Task goal
Would you print the material exactly, starting at its first line and ending at the line holding "cloth_colour = (0.02, 0.36, 0.70, 1)"?

━━━━━ Data ━━━━━

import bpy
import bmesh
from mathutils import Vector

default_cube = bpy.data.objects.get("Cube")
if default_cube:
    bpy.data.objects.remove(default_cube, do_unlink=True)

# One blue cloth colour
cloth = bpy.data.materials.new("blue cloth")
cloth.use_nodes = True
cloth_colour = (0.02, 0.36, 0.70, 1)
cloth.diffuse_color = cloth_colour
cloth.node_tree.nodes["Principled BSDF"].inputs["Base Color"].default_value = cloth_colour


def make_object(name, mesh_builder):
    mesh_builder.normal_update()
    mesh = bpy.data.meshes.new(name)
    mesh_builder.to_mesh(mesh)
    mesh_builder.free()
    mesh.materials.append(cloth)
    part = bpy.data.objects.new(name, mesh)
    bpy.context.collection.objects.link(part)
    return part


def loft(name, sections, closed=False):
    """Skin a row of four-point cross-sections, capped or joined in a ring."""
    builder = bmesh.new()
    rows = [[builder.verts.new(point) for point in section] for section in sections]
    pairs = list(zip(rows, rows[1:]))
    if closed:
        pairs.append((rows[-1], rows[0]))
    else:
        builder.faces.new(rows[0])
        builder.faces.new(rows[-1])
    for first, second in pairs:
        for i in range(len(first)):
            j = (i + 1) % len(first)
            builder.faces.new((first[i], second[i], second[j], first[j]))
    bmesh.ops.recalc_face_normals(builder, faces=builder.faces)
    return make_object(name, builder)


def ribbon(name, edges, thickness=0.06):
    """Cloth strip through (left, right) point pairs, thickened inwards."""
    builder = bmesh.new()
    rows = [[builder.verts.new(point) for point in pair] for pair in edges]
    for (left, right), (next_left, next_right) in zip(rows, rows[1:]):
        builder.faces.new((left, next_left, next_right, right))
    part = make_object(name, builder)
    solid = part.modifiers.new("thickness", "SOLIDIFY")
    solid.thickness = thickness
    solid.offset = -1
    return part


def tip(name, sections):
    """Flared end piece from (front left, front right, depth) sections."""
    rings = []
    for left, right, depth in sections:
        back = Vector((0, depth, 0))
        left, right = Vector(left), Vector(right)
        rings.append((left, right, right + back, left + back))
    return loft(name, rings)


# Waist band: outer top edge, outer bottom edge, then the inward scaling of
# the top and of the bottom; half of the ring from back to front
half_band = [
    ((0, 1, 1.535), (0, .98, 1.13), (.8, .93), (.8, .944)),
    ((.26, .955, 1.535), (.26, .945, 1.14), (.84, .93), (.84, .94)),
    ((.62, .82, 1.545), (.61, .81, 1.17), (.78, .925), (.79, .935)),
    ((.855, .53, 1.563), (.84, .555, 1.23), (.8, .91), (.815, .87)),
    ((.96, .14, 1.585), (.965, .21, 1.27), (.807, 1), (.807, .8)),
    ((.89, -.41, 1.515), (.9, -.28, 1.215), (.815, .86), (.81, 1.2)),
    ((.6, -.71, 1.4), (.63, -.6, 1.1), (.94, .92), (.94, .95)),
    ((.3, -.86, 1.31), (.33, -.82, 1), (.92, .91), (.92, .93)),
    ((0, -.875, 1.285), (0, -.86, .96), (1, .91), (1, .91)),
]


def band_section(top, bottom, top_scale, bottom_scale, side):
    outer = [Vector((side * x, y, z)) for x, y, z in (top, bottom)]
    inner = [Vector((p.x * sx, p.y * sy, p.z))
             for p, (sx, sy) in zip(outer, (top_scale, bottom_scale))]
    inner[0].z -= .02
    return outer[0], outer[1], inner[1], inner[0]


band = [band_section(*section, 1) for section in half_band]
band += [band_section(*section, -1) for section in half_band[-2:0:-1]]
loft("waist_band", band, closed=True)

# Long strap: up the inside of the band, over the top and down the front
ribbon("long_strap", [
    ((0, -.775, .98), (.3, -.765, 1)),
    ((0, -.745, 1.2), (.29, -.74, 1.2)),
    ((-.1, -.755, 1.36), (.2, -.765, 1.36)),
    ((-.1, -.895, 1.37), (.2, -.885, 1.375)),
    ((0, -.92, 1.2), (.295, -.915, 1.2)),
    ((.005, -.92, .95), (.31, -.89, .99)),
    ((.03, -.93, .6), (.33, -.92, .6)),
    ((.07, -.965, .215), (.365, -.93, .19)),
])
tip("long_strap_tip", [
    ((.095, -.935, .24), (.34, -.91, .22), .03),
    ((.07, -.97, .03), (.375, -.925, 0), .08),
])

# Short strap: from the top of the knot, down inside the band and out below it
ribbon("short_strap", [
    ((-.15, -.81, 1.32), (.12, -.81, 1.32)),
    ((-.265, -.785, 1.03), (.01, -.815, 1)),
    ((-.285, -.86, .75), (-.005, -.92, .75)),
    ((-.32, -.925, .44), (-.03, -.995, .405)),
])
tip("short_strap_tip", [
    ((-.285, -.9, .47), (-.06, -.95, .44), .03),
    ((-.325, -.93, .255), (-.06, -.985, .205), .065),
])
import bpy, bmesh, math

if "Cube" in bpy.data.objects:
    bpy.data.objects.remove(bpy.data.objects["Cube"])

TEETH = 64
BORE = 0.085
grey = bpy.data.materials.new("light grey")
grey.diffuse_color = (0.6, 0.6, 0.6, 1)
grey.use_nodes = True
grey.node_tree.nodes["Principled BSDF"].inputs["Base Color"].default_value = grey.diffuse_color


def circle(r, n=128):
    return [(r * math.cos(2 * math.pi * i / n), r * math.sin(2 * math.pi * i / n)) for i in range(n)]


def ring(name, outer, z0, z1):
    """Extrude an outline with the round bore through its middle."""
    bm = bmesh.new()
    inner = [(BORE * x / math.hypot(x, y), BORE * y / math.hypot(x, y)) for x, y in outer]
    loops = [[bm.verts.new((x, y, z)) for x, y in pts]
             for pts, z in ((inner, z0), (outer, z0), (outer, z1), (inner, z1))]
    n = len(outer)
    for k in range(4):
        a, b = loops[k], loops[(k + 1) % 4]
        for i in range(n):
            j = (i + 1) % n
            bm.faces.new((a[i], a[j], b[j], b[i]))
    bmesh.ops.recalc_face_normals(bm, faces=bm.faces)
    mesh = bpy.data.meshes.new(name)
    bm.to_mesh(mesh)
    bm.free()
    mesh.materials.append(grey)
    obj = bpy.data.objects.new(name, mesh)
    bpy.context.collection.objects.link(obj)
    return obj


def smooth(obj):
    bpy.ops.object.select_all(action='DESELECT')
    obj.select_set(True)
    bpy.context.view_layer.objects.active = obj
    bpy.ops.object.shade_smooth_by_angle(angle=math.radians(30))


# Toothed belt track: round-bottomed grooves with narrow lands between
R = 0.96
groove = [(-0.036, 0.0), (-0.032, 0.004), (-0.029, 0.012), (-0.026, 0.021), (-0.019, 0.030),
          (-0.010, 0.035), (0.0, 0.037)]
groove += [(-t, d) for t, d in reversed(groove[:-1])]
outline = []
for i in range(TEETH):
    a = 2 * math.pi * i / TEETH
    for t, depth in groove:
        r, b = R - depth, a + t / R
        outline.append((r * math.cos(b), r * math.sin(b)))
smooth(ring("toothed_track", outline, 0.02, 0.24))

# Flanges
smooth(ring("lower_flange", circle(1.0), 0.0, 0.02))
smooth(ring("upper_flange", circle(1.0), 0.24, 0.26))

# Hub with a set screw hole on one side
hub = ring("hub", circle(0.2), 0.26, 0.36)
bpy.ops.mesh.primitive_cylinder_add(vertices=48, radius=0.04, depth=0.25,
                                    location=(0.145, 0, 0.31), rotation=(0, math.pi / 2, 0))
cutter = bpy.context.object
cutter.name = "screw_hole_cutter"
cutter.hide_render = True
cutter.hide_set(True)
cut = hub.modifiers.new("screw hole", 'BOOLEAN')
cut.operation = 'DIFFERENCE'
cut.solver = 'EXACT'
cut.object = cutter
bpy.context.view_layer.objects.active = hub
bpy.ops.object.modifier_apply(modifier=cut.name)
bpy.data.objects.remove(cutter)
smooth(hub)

━━━━━

Answer area
import bpy
import bmesh
from mathutils import Vector

default_cube = bpy.data.objects.get("Cube")
if default_cube:
    bpy.data.objects.remove(default_cube, do_unlink=True)

# One blue cloth colour
cloth = bpy.data.materials.new("blue cloth")
cloth.use_nodes = True
cloth_colour = (0.02, 0.36, 0.70, 1)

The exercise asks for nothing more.